:: Problem description ::
The records that follow must be reproduced in full, with every picture excluded.
————————
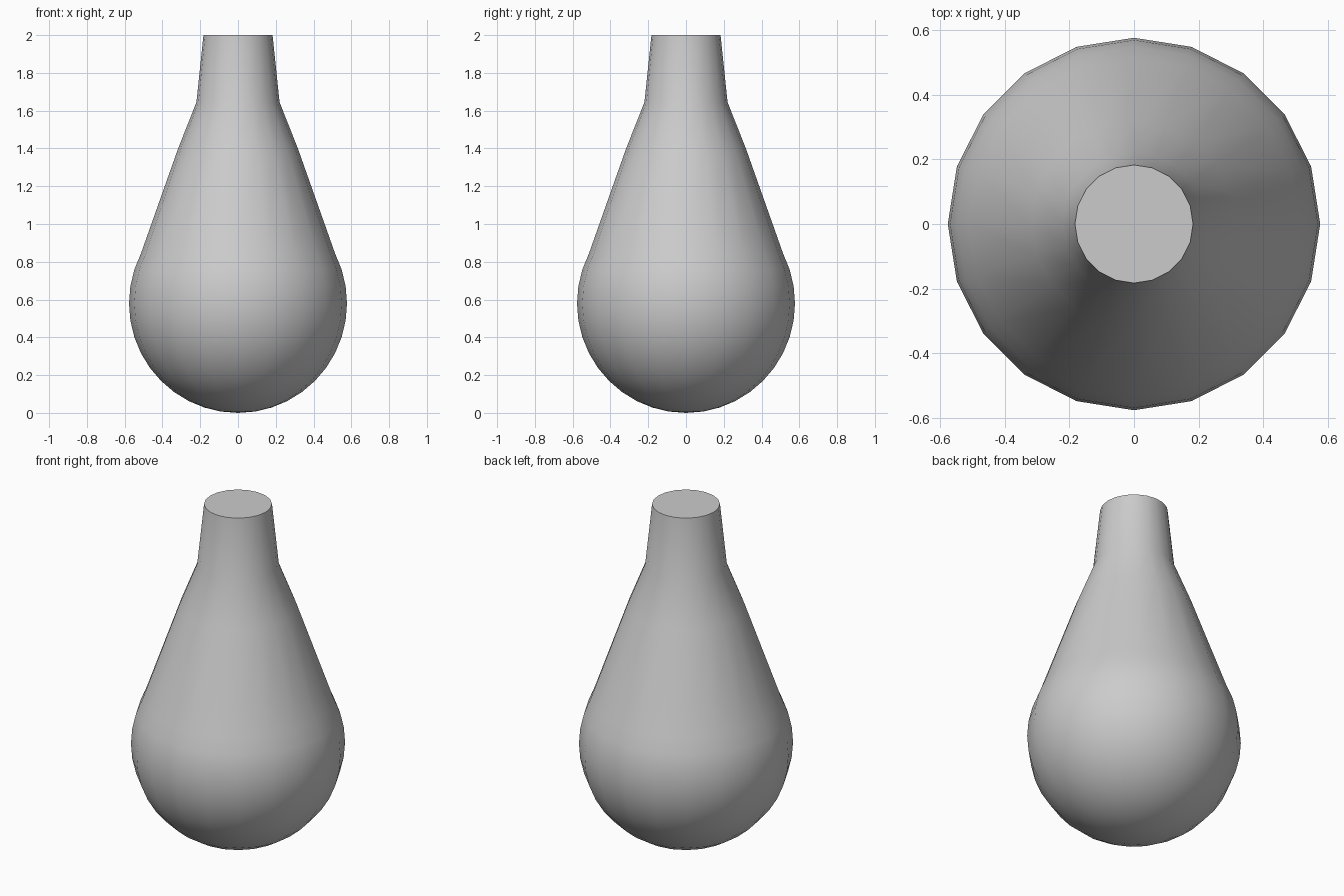
import bpy, bmesh, math

if "Cube" in bpy.data.objects:
    bpy.data.objects.remove(bpy.data.objects["Cube"])

SIDES = 20
R, H = 0.577, 0.58   # bulb radius and half height

# Profile: round bulb, tapering shoulder, narrow neck
profile = []
for i in range(1, 14):
    a = math.radians(-90 + 9 * i)
    profile.append((R * math.cos(a), H + H * math.sin(a)))
profile += [(0.317, 1.40), (0.22, 1.645), (0.183, 2.0)]

bm = bmesh.new()
rings = []
for r, z in profile:
    rings.append([bm.verts.new((r * math.cos(2 * math.pi * k / SIDES),
                                r * math.sin(2 * math.pi * k / SIDES), z))
                  for k in range(SIDES)])

# Side walls
for a, b in zip(rings, rings[1:]):
    for k in range(SIDES):
        n = (k + 1) % SIDES
        bm.faces.new((a[k], a[n], b[n], b[k]))

# Bottom pole and flat top
pole = bm.verts.new((0, 0, 0))
for k in range(SIDES):
    bm.faces.new((pole, rings[0][(k + 1) % SIDES], rings[0][k]))
bm.faces.new(rings[-1])

mesh = bpy.data.meshes.new("bulb_body")
bm.to_mesh(mesh)
bm.free()
body = bpy.data.objects.new("bulb_body", mesh)
bpy.context.collection.objects.link(body)

# Smooth walls with a sharp top rim
bpy.context.view_layer.objects.active = body
body.select_set(True)
bpy.ops.object.shade_smooth_by_angle(angle=math.radians(30))
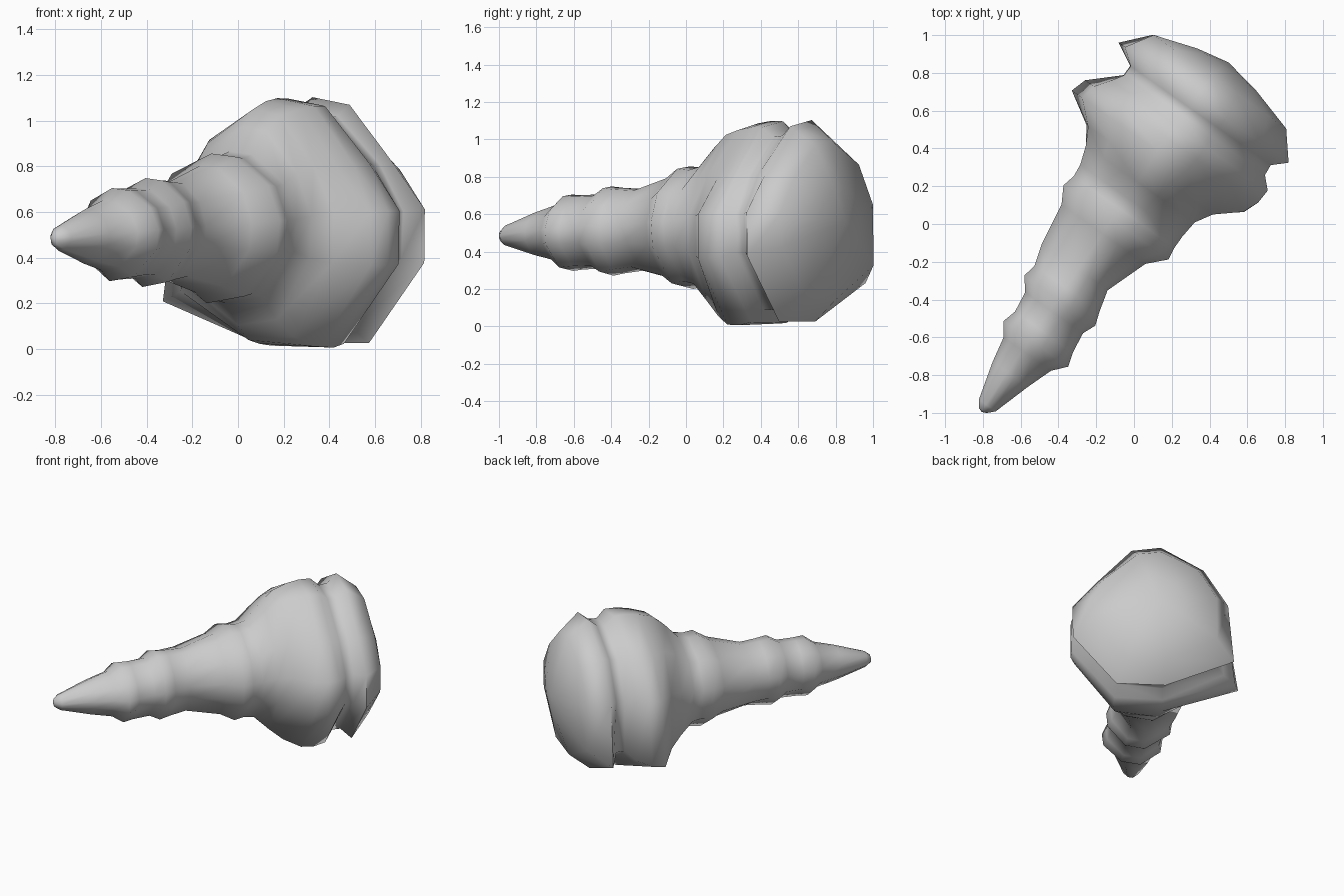
import bpy, bmesh, math
from mathutils import Vector

TIP = Vector((-0.79, -0.97, 0.485))
AXIS = Vector((0.577, 0.817, 0.035))
SIDE = Vector((0.817, -0.577, 0))
UP = Vector((0, 0, 1))

# Profile rings: distance along axis, left, right and vertical radius, rim flare
RINGS = [
    (-0.02, .025, .025, .03, 0), (0.015, .05, .06, .055, 0),
    (0.22, .107, .125, .12, 0), (0.36, .135, .176, .155, 0),
    (0.43, .186, .238, .205, 0), (0.505, .165, .215, .20, 0),
    (0.62, .18, .2, .20, 0), (0.69, .236, .23, .24, 0),
    (0.765, .222, .205, .23, 0), (0.88, .258, .175, .22, 0),
    (1.11, .293, .258, .28, 0), (1.20, .345, .345, .33, 0),
    (1.27, .328, .335, .32, 0), (1.34, .335, .335, .335, .1),
    (1.44, .37, .345, .44, .4), (1.53, .42, .40, .515, .7),
    (1.635, .535, .525, .545, 1.25), (1.72, .52, .56, .555, 1.15),
    (1.80, .46, .565, .55, .9), (1.86, .42, .505, .49, .6),
    (1.92, .42, .50, .495, .6), (1.985, .505, .57, .55, 1),
    (2.125, .415, .455, .43, .6), (2.20, .18, .2, .19, .3),
]
# Uneven rim: corner angle in degrees -> radius multiplier at full flare
RIM = {6: 1, 35: .84, 73: .98, 94: 1, 133: .95, 168: 1,
       209: 1.21, 262: .97, 296: 1.07, 342: 1.04}
SIDES = len(RIM)


def ring_points(s, left, right, vert, flare):
    for deg, factor in RIM.items():
        a = math.radians(deg)
        k = 1 + (factor - 1) * flare
        u = (right if math.cos(a) > 0 else left) * math.cos(a) * k
        yield TIP + AXIS * s + SIDE * u + UP * (vert * math.sin(a) * k)


# Ringed spire with flared head, lofted along its axis
bm = bmesh.new()
loops = [[bm.verts.new(p) for p in ring_points(*r)] for r in RINGS]
for a, b in zip(loops, loops[1:]):
    for i in range(SIDES):
        j = (i + 1) % SIDES
        bm.faces.new((a[i], a[j], b[j], b[i]))

# Closed tip and domed head
for loop, s in ((loops[0], -0.03), (loops[-1], 2.235)):
    c = bm.verts.new(TIP + AXIS * s)
    for i in range(SIDES):
        bm.faces.new((loop[i], loop[(i + 1) % SIDES], c))
bmesh.ops.recalc_face_normals(bm, faces=bm.faces)
mesh = bpy.data.meshes.new("ringed_spire")
bm.to_mesh(mesh)
bm.free()
obj = bpy.data.objects.new("ringed_spire", mesh)
bpy.context.collection.objects.link(obj)
bpy.context.view_layer.objects.active = obj
obj.select_set(True)
bpy.ops.object.shade_smooth_by_angle(angle=math.radians(80))
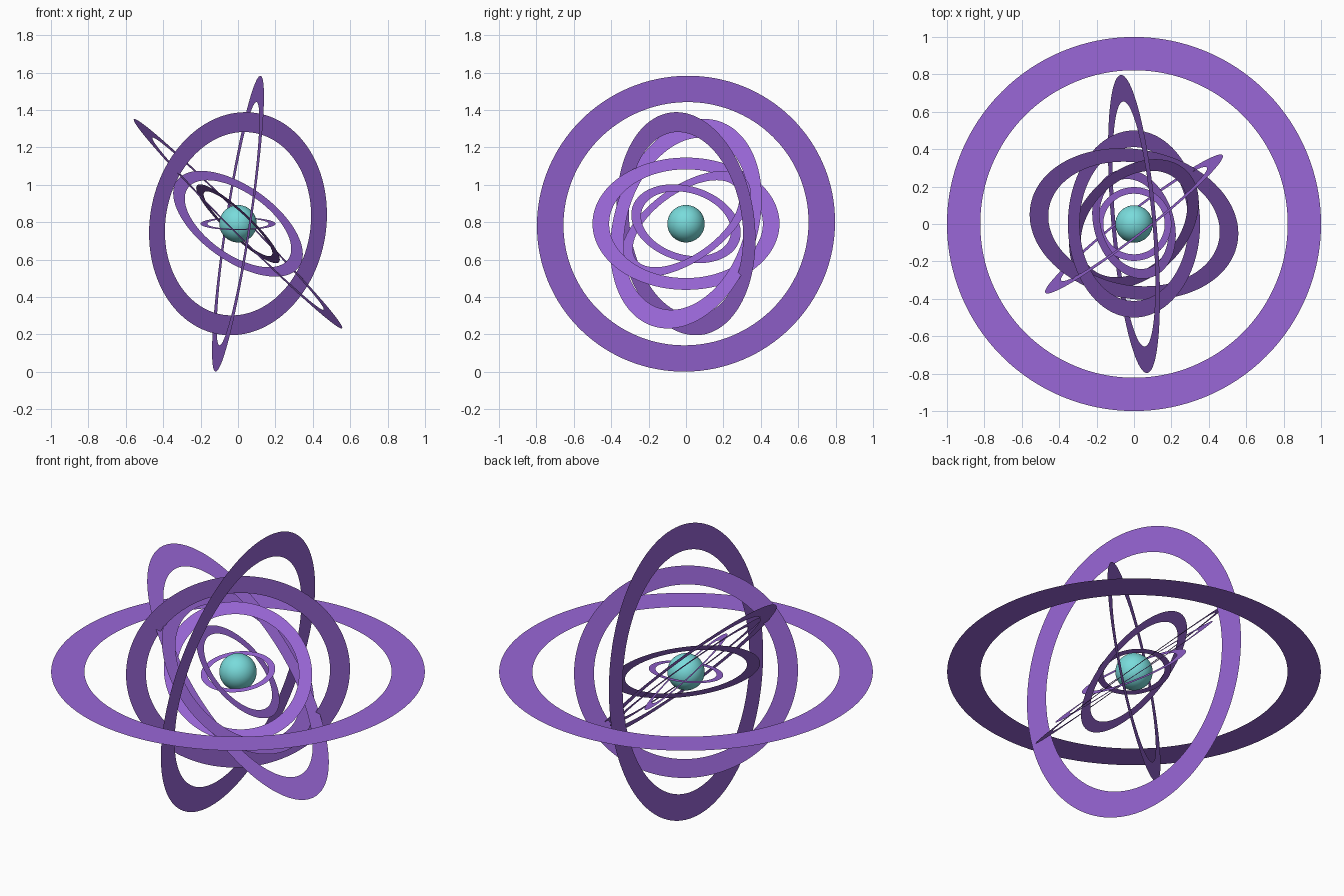
import bpy, bmesh, math
from mathutils import Vector

if "Cube" in bpy.data.objects:
    bpy.data.objects.remove(bpy.data.objects["Cube"])

CENTER = Vector((0, 0, 0.792))
INNER = 0.822      # hole size relative to the outer edge
SEGMENTS = 128


def material(name, color):
    m = bpy.data.materials.new(name)
    m.diffuse_color = (*color, 1)
    m.use_nodes = True
    m.node_tree.nodes["Principled BSDF"].inputs["Base Color"].default_value = m.diffuse_color
    return m


purple = material("purple", (0.32, 0.135, 0.68))
teal = material("teal", (0.19, 0.71, 0.71))


def flat_ring(name, a, b):
    """Paper-thin elliptical band spanned by the half-axis vectors a and b."""
    bm = bmesh.new()
    loops = []
    for k in (1, INNER):
        loops.append([bm.verts.new(k * (a * math.cos(t) + b * math.sin(t)))
                      for t in (2 * math.pi * i / SEGMENTS for i in range(SEGMENTS))])
    out, inn = loops
    for i in range(SEGMENTS):
        j = (i + 1) % SEGMENTS
        bm.faces.new((out[i], out[j], inn[j], inn[i]))
    mesh = bpy.data.meshes.new(name)
    bm.to_mesh(mesh)
    bm.free()
    mesh.materials.append(purple)
    ob = bpy.data.objects.new(name, mesh)
    ob.location = CENTER
    bpy.context.collection.objects.link(ob)


def round_ring(name, radius, normal):
    n = Vector(normal).normalized()
    a = n.orthogonal().normalized()
    flat_ring(name, a * radius, n.cross(a) * radius)


# Nested circular orbit rings: radius and facing direction
round_ring("outer_ring", 1.0, (0, 0, 1))
round_ring("upright_ring", 0.8, (0.985, 0.087, -0.15))
round_ring("vertical_ring", 0.6, (0.61, -0.785, -0.11))
round_ring("slanted_ring", 0.5, (0.707, 0, 0.707))
round_ring("tilted_ring", 0.4, (0.5, -0.5, 0.707))
round_ring("inner_ring", 0.3, (0.667, 0.22, 0.711))
round_ring("core_ring", 0.2, (0, -0.17, 0.985))

# One long oval orbit ring
flat_ring("oval_ring", Vector((-0.555, 0.09, 0.56)), Vector((0.055, 0.395, 0.01)))

# Central ball
bpy.ops.mesh.primitive_uv_sphere_add(segments=48, ring_count=24, radius=0.1, location=CENTER)
ball = bpy.context.object
ball.name = "core_ball"
ball.data.materials.append(teal)
bpy.ops.object.shade_smooth()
————————
:: Answer to this exercise ::
import bpy, bmesh, math

if "Cube" in bpy.data.objects:
    bpy.data.objects.remove(bpy.data.objects["Cube"])

SIDES = 20
R, H = 0.577, 0.58   # bulb radius and half height

# Profile: round bulb, tapering shoulder, narrow neck
profile = []
for i in range(1, 14):
    a = math.radians(-90 + 9 * i)
    profile.append((R * math.cos(a), H + H * math.sin(a)))
profile += [(0.317, 1.40), (0.22, 1.645), (0.183, 2.0)]

bm = bmesh.new()
rings = []
for r, z in profile:
    rings.append([bm.verts.new((r * math.cos(2 * math.pi * k / SIDES),
                                r * math.sin(2 * math.pi * k / SIDES), z))
                  for k in range(SIDES)])

# Side walls
for a, b in zip(rings, rings[1:]):
    for k in range(SIDES):
        n = (k + 1) % SIDES
        bm.faces.new((a[k], a[n], b[n], b[k]))

# Bottom pole and flat top
pole = bm.verts.new((0, 0, 0))
for k in range(SIDES):
    bm.faces.new((pole, rings[0][(k + 1) % SIDES], rings[0][k]))
bm.faces.new(rings[-1])

mesh = bpy.data.meshes.new("bulb_body")
bm.to_mesh(mesh)
bm.free()
body = bpy.data.objects.new("bulb_body", mesh)
bpy.context.collection.objects.link(body)

# Smooth walls with a sharp top rim
bpy.context.view_layer.objects.active = body
body.select_set(True)
bpy.ops.object.shade_smooth_by_angle(angle=math.radians(30))
import bpy, bmesh, math
from mathutils import Vector

TIP = Vector((-0.79, -0.97, 0.485))
AXIS = Vector((0.577, 0.817, 0.035))
SIDE = Vector((0.817, -0.577, 0))
UP = Vector((0, 0, 1))

# Profile rings: distance along axis, left, right and vertical radius, rim flare
RINGS = [
    (-0.02, .025, .025, .03, 0), (0.015, .05, .06, .055, 0),
    (0.22, .107, .125, .12, 0), (0.36, .135, .176, .155, 0),
    (0.43, .186, .238, .205, 0), (0.505, .165, .215, .20, 0),
    (0.62, .18, .2, .20, 0), (0.69, .236, .23, .24, 0),
    (0.765, .222, .205, .23, 0), (0.88, .258, .175, .22, 0),
    (1.11, .293, .258, .28, 0), (1.20, .345, .345, .33, 0),
    (1.27, .328, .335, .32, 0), (1.34, .335, .335, .335, .1),
    (1.44, .37, .345, .44, .4), (1.53, .42, .40, .515, .7),
    (1.635, .535, .525, .545, 1.25), (1.72, .52, .56, .555, 1.15),
    (1.80, .46, .565, .55, .9), (1.86, .42, .505, .49, .6),
    (1.92, .42, .50, .495, .6), (1.985, .505, .57, .55, 1),
    (2.125, .415, .455, .43, .6), (2.20, .18, .2, .19, .3),
]
# Uneven rim: corner angle in degrees -> radius multiplier at full flare
RIM = {6: 1, 35: .84, 73: .98, 94: 1, 133: .95, 168: 1,
       209: 1.21, 262: .97, 296: 1.07, 342: 1.04}
SIDES = len(RIM)


def ring_points(s, left, right, vert, flare):
    for deg, factor in RIM.items():
        a = math.radians(deg)
        k = 1 + (factor - 1) * flare
        u = (right if math.cos(a) > 0 else left) * math.cos(a) * k
        yield TIP + AXIS * s + SIDE * u + UP * (vert * math.sin(a) * k)


# Ringed spire with flared head, lofted along its axis
bm = bmesh.new()
loops = [[bm.verts.new(p) for p in ring_points(*r)] for r in RINGS]
for a, b in zip(loops, loops[1:]):
    for i in range(SIDES):
        j = (i + 1) % SIDES
        bm.faces.new((a[i], a[j], b[j], b[i]))

# Closed tip and domed head
for loop, s in ((loops[0], -0.03), (loops[-1], 2.235)):
    c = bm.verts.new(TIP + AXIS * s)
    for i in range(SIDES):
        bm.faces.new((loop[i], loop[(i + 1) % SIDES], c))
bmesh.ops.recalc_face_normals(bm, faces=bm.faces)
mesh = bpy.data.meshes.new("ringed_spire")
bm.to_mesh(mesh)
bm.free()
obj = bpy.data.objects.new("ringed_spire", mesh)
bpy.context.collection.objects.link(obj)
bpy.context.view_layer.objects.active = obj
obj.select_set(True)
bpy.ops.object.shade_smooth_by_angle(angle=math.radians(80))
import bpy, bmesh, math
from mathutils import Vector

if "Cube" in bpy.data.objects:
    bpy.data.objects.remove(bpy.data.objects["Cube"])

CENTER = Vector((0, 0, 0.792))
INNER = 0.822      # hole size relative to the outer edge
SEGMENTS = 128


def material(name, color):
    m = bpy.data.materials.new(name)
    m.diffuse_color = (*color, 1)
    m.use_nodes = True
    m.node_tree.nodes["Principled BSDF"].inputs["Base Color"].default_value = m.diffuse_color
    return m


purple = material("purple", (0.32, 0.135, 0.68))
teal = material("teal", (0.19, 0.71, 0.71))


def flat_ring(name, a, b):
    """Paper-thin elliptical band spanned by the half-axis vectors a and b."""
    bm = bmesh.new()
    loops = []
    for k in (1, INNER):
        loops.append([bm.verts.new(k * (a * math.cos(t) + b * math.sin(t)))
                      for t in (2 * math.pi * i / SEGMENTS for i in range(SEGMENTS))])
    out, inn = loops
    for i in range(SEGMENTS):
        j = (i + 1) % SEGMENTS
        bm.faces.new((out[i], out[j], inn[j], inn[i]))
    mesh = bpy.data.meshes.new(name)
    bm.to_mesh(mesh)
    bm.free()
    mesh.materials.append(purple)
    ob = bpy.data.objects.new(name, mesh)
    ob.location = CENTER
    bpy.context.collection.objects.link(ob)


def round_ring(name, radius, normal):
    n = Vector(normal).normalized()
    a = n.orthogonal().normalized()
    flat_ring(name, a * radius, n.cross(a) * radius)


# Nested circular orbit rings: radius and facing direction
round_ring("outer_ring", 1.0, (0, 0, 1))
round_ring("upright_ring", 0.8, (0.985, 0.087, -0.15))
round_ring("vertical_ring", 0.6, (0.61, -0.785, -0.11))
round_ring("slanted_ring", 0.5, (0.707, 0, 0.707))
round_ring("tilted_ring", 0.4, (0.5, -0.5, 0.707))
round_ring("inner_ring", 0.3, (0.667, 0.22, 0.711))
round_ring("core_ring", 0.2, (0, -0.17, 0.985))

# One long oval orbit ring
flat_ring("oval_ring", Vector((-0.555, 0.09, 0.56)), Vector((0.055, 0.395, 0.01)))

# Central ball
bpy.ops.mesh.primitive_uv_sphere_add(segments=48, ring_count=24, radius=0.1, location=CENTER)
ball = bpy.context.object
ball.name = "core_ball"
ball.data.materials.append(teal)
bpy.ops.object.shade_smooth()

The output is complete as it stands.